Exactly copy the final stretch of the listing below: the line with "bmesh.ops.inset_individual(bm, faces=caps, thickness=rim)" and every line after it.

> [Data section]
---+---

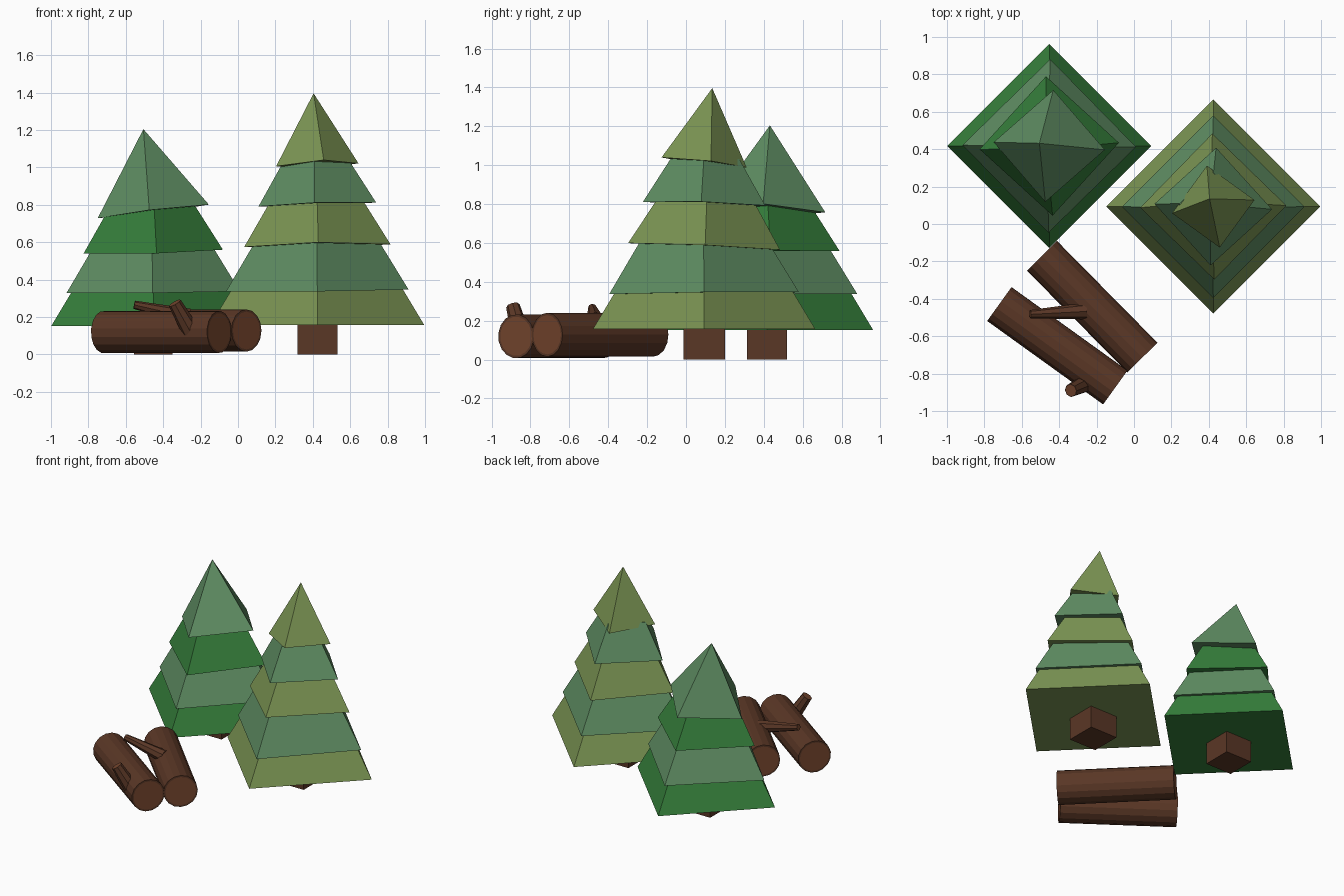
import bpy, bmesh
from math import radians
from mathutils import Vector, Matrix

if "Cube" in bpy.data.objects:
    bpy.data.objects.remove(bpy.data.objects["Cube"])


def material(name, rgb):
    m = bpy.data.materials.new(name)
    m.diffuse_color = (*rgb, 1)
    m.use_nodes = True
    m.node_tree.nodes["Principled BSDF"].inputs["Base Color"].default_value = m.diffuse_color
    return m


GREEN = material("green needles", (0.037, 0.216, 0.045))
SAGE = material("sage needles", (0.117, 0.275, 0.127))
OLIVE = material("olive needles", (0.202, 0.305, 0.089))
BARK = material("bark", (0.102, 0.038, 0.019))
CUT = material("cut wood", (0.18, 0.061, 0.027))
UP = Vector((0, 0, 1))


def finish(name, bm, *mats):
    bmesh.ops.recalc_face_normals(bm, faces=bm.faces)
    mesh = bpy.data.meshes.new(name)
    bm.to_mesh(mesh)
    bm.free()
    for m in mats:
        mesh.materials.append(m)
    ob = bpy.data.objects.new(name, mesh)
    bpy.context.collection.objects.link(ob)
    return ob


def frustum(sides, r1, r2, base, axis, h, spin=0):
    """Tapered prism standing on `base`, pointing along `axis`."""
    bm = bmesh.new()
    rot = UP.rotation_difference(axis).to_matrix().to_4x4()
    m = (Matrix.Translation(base) @ rot @ Matrix.Rotation(radians(spin), 4, 'Z')
         @ Matrix.Translation((0, 0, h / 2)))
    bmesh.ops.create_cone(bm, cap_ends=True, segments=sides, radius1=r1,
                          radius2=r2, depth=h, matrix=m)
    bmesh.ops.remove_doubles(bm, verts=bm.verts, dist=1e-4)
    return bm


def tree(name, x, y, trunk, colours, tiers):
    # square trunk
    bm = bmesh.new()
    bmesh.ops.create_cube(bm, size=1, matrix=Matrix.Translation((x, y, 0.09))
                          @ Matrix.Diagonal((trunk, trunk, 0.18, 1)))
    finish(name + "_trunk", bm, BARK)
    # four-sided foliage tiers, each slightly spun and tilted
    for i, (r, z, h, spin, sx, sy) in enumerate(tiers):
        top = 0 if i == len(tiers) - 1 else r - 0.6 * h
        bm = frustum(4, r, top, (x, y, z), Vector((-sx, -sy, 1)), h, spin)
        finish(f"{name}_tier_{i + 1}", bm, colours[i % 2])


# tiers: radius, base z, height, spin, slope in x, slope in y
tree("left_tree", -0.453, 0.417, 0.206, (GREEN, SAGE), [
    (0.545, 0.153, 0.21, 0, 0, 0),
    (0.464, 0.333, 0.25, -0.6, 0.01, 0.01),
    (0.373, 0.550, 0.245, 2.7, 0.026, 0.027),
    (0.300, 0.765, 0.443, -4, 0.12, -0.033)])
tree("right_tree", 0.424, 0.093, 0.214, (OLIVE, SAGE), [
    (0.572, 0.157, 0.21, 0, 0, 0),
    (0.488, 0.342, 0.26, 0, 0.01, 0.01),
    (0.391, 0.582, 0.24, 0.8, 0.019, -0.044),
    (0.315, 0.802, 0.235, -2.7, 0.032, -0.032),
    (0.223, 1.014, 0.385, 9, 0.052, -0.11)])


def limb(name, a, b, r1, r2, sides, rim):
    """Round piece of wood from a to b with lighter cut ends."""
    a, b = Vector(a), Vector(b)
    bm = frustum(sides, r1, r2, a, b - a, (b - a).length)
    caps = [f for f in bm.faces if len(f.verts) > 4]
    bmesh.ops.inset_individual(bm, faces=caps, thickness=rim)
    for f in bm.faces:
        f.material_index = int(len(f.verts) > 4)
    return finish(name, bm, BARK, CUT)


# fallen logs
limb("left_log", (-0.72, -0.428, 0.12), (-0.10, -0.874, 0.12), 0.113, 0.113, 16, 0.012)
limb("right_log", (-0.492, -0.17, 0.128), (0.045, -0.714, 0.128), 0.113, 0.113, 16, 0.012)
# branch stubs
limb("long_branch", (-0.26, -0.465, 0.20), (-0.555, -0.482, 0.266), 0.045, 0.022, 8, 0.004)
limb("short_branch", (-0.245, -0.845, 0.11), (-0.338, -0.89, 0.275), 0.05, 0.036, 8, 0.005)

---+---

> [Answer section]
    bmesh.ops.inset_individual(bm, faces=caps, thickness=rim)
    for f in bm.faces:
        f.material_index = int(len(f.verts) > 4)
    return finish(name, bm, BARK, CUT)


# fallen logs
limb("left_log", (-0.72, -0.428, 0.12), (-0.10, -0.874, 0.12), 0.113, 0.113, 16, 0.012)
limb("right_log", (-0.492, -0.17, 0.128), (0.045, -0.714, 0.128), 0.113, 0.113, 16, 0.012)
# branch stubs
limb("long_branch", (-0.26, -0.465, 0.20), (-0.555, -0.482, 0.266), 0.045, 0.022, 8, 0.004)
limb("short_branch", (-0.245, -0.845, 0.11), (-0.338, -0.89, 0.275), 0.05, 0.036, 8, 0.005)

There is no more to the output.